EXERCISE DETAILS:
Search term "sides": please copy every line of the records below that contains it.

MATERIAL PROVIDED:
....

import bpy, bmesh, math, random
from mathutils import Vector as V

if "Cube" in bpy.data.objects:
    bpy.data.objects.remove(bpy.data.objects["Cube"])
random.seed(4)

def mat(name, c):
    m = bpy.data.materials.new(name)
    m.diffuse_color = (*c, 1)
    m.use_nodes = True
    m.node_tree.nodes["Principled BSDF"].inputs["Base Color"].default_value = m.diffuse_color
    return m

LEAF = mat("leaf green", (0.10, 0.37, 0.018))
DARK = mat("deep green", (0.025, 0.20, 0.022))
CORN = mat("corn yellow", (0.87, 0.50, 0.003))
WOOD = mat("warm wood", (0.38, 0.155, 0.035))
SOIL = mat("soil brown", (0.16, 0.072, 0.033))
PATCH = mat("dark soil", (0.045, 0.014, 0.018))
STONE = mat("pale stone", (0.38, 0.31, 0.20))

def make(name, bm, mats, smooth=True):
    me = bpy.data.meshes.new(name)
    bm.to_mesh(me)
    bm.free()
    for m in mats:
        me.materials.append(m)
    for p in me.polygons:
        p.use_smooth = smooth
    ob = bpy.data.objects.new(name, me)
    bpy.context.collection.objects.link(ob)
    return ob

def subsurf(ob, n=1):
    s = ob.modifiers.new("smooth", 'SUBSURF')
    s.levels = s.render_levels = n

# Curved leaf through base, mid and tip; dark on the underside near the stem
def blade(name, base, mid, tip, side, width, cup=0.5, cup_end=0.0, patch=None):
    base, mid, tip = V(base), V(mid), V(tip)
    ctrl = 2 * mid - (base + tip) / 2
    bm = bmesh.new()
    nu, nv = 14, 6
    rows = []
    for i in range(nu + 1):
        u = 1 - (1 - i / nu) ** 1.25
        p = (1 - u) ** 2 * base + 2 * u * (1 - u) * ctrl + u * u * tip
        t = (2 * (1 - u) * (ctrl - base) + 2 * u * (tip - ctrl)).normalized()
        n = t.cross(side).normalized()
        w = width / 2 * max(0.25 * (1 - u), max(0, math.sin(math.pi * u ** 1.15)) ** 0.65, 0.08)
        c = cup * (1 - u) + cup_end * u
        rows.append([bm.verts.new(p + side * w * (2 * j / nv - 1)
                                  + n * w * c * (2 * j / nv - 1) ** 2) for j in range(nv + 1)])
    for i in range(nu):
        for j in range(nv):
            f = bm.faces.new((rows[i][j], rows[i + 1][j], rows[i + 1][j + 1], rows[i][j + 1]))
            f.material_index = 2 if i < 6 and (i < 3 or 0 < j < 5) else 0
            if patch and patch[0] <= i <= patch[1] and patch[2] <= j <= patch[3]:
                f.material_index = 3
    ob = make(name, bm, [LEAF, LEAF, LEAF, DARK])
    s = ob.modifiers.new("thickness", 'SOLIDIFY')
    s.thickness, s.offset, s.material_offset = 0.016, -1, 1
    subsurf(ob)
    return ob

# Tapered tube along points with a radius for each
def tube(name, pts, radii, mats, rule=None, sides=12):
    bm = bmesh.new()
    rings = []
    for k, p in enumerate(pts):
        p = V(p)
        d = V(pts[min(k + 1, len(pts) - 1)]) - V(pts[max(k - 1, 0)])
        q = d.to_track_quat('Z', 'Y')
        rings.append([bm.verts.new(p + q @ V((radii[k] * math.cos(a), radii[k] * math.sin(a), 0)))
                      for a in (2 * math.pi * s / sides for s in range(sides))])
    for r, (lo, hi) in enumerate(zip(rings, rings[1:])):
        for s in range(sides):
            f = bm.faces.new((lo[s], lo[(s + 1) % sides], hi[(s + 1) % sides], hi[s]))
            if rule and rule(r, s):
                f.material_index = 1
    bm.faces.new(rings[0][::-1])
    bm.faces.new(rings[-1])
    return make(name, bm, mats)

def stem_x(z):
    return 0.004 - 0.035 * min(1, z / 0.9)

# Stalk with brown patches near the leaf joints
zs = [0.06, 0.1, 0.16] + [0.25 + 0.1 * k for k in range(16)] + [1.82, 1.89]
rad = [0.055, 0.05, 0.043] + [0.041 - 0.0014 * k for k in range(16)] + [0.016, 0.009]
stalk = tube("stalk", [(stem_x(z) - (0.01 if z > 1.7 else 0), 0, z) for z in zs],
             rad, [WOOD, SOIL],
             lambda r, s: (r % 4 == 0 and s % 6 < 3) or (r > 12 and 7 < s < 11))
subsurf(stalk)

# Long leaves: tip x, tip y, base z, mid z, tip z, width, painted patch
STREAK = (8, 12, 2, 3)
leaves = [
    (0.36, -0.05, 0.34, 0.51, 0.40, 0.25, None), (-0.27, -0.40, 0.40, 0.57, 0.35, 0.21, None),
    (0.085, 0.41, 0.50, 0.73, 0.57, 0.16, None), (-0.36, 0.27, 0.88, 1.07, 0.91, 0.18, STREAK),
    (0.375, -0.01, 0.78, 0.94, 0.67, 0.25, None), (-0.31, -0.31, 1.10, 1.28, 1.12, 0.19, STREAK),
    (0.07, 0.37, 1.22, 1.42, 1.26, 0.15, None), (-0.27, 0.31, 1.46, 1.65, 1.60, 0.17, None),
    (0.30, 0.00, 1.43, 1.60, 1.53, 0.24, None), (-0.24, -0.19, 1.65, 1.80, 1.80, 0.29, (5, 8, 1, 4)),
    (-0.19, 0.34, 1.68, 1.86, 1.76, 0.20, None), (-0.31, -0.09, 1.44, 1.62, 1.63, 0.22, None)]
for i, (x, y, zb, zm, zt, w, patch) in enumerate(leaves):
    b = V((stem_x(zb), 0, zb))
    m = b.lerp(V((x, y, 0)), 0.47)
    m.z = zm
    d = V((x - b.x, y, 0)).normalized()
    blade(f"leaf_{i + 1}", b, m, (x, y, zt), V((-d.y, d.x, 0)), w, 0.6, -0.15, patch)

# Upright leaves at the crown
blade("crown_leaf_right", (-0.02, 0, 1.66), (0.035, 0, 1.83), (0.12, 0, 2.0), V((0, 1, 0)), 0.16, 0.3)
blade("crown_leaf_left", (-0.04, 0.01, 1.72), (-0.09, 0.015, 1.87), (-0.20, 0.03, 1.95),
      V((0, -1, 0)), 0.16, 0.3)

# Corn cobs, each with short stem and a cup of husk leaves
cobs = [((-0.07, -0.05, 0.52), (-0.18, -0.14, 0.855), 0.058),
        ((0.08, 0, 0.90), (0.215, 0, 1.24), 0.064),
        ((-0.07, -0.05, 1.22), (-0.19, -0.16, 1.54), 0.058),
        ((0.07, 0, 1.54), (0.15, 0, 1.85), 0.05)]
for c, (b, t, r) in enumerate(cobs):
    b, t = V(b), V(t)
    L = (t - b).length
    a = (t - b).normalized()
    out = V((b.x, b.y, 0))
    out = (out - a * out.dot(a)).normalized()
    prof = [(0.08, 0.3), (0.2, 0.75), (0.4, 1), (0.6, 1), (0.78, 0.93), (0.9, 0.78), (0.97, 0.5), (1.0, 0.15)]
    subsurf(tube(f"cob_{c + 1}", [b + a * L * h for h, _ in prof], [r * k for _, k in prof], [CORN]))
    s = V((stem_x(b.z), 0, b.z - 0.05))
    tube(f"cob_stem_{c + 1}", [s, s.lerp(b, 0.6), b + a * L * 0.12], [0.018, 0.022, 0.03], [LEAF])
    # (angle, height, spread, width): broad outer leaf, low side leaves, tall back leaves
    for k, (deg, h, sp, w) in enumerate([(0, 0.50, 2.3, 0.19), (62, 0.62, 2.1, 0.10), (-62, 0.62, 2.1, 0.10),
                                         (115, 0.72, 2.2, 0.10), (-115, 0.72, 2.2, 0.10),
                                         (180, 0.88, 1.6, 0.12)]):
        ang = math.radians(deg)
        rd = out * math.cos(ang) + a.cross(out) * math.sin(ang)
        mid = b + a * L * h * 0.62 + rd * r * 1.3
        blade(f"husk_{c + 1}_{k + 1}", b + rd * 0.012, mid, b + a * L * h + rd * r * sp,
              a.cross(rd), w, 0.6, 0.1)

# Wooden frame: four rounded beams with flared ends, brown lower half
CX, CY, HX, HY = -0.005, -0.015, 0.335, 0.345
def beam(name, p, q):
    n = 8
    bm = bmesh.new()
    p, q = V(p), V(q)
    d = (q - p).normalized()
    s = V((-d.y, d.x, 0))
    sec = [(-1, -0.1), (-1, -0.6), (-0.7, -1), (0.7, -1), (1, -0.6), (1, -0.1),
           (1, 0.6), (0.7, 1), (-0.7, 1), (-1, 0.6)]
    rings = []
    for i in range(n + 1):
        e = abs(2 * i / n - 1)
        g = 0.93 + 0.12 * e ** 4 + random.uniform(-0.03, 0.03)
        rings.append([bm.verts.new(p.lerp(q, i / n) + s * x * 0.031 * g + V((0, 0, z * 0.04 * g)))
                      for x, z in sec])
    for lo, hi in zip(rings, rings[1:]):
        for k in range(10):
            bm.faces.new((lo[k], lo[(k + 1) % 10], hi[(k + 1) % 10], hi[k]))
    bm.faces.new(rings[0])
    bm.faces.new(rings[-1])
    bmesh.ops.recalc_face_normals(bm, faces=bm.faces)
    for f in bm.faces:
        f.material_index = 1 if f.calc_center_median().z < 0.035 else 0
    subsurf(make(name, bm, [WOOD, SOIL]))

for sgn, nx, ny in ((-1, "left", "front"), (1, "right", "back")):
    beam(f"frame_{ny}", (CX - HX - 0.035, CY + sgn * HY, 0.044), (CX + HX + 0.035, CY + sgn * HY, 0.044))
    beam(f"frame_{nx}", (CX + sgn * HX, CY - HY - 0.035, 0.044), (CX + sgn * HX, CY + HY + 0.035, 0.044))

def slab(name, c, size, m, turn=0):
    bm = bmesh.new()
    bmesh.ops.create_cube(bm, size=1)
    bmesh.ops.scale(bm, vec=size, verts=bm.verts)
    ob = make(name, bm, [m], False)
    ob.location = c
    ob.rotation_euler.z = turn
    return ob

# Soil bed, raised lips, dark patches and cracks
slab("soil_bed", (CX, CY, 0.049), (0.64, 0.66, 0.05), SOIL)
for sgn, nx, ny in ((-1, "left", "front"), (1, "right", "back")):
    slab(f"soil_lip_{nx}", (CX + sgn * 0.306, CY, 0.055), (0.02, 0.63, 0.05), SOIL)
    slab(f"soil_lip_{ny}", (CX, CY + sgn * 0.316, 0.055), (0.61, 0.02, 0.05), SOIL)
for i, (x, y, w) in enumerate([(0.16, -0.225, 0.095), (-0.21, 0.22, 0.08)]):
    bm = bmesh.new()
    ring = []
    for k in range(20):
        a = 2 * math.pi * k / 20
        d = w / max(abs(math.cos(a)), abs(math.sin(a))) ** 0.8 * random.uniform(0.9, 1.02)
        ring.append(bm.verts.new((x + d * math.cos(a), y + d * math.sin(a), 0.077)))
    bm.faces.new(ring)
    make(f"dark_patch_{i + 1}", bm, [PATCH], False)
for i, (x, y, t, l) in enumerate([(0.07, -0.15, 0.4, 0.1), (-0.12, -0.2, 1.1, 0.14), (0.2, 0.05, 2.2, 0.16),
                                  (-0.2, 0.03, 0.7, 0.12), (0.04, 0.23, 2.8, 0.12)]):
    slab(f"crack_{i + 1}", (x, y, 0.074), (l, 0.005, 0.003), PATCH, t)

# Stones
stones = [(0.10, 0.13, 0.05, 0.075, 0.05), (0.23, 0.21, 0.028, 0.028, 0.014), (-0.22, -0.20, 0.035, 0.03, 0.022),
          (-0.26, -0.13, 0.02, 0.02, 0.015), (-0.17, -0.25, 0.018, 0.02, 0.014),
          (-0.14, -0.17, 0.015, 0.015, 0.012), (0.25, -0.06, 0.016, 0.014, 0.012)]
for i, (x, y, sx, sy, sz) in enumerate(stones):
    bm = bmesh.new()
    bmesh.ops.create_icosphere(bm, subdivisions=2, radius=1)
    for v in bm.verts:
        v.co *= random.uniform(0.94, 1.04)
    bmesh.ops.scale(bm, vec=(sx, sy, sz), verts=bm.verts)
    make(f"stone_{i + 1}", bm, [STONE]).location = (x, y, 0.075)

....

TASK ANSWER:
def tube(name, pts, radii, mats, rule=None, sides=12):
                      for a in (2 * math.pi * s / sides for s in range(sides))])
        for s in range(sides):
            f = bm.faces.new((lo[s], lo[(s + 1) % sides], hi[(s + 1) % sides], hi[s]))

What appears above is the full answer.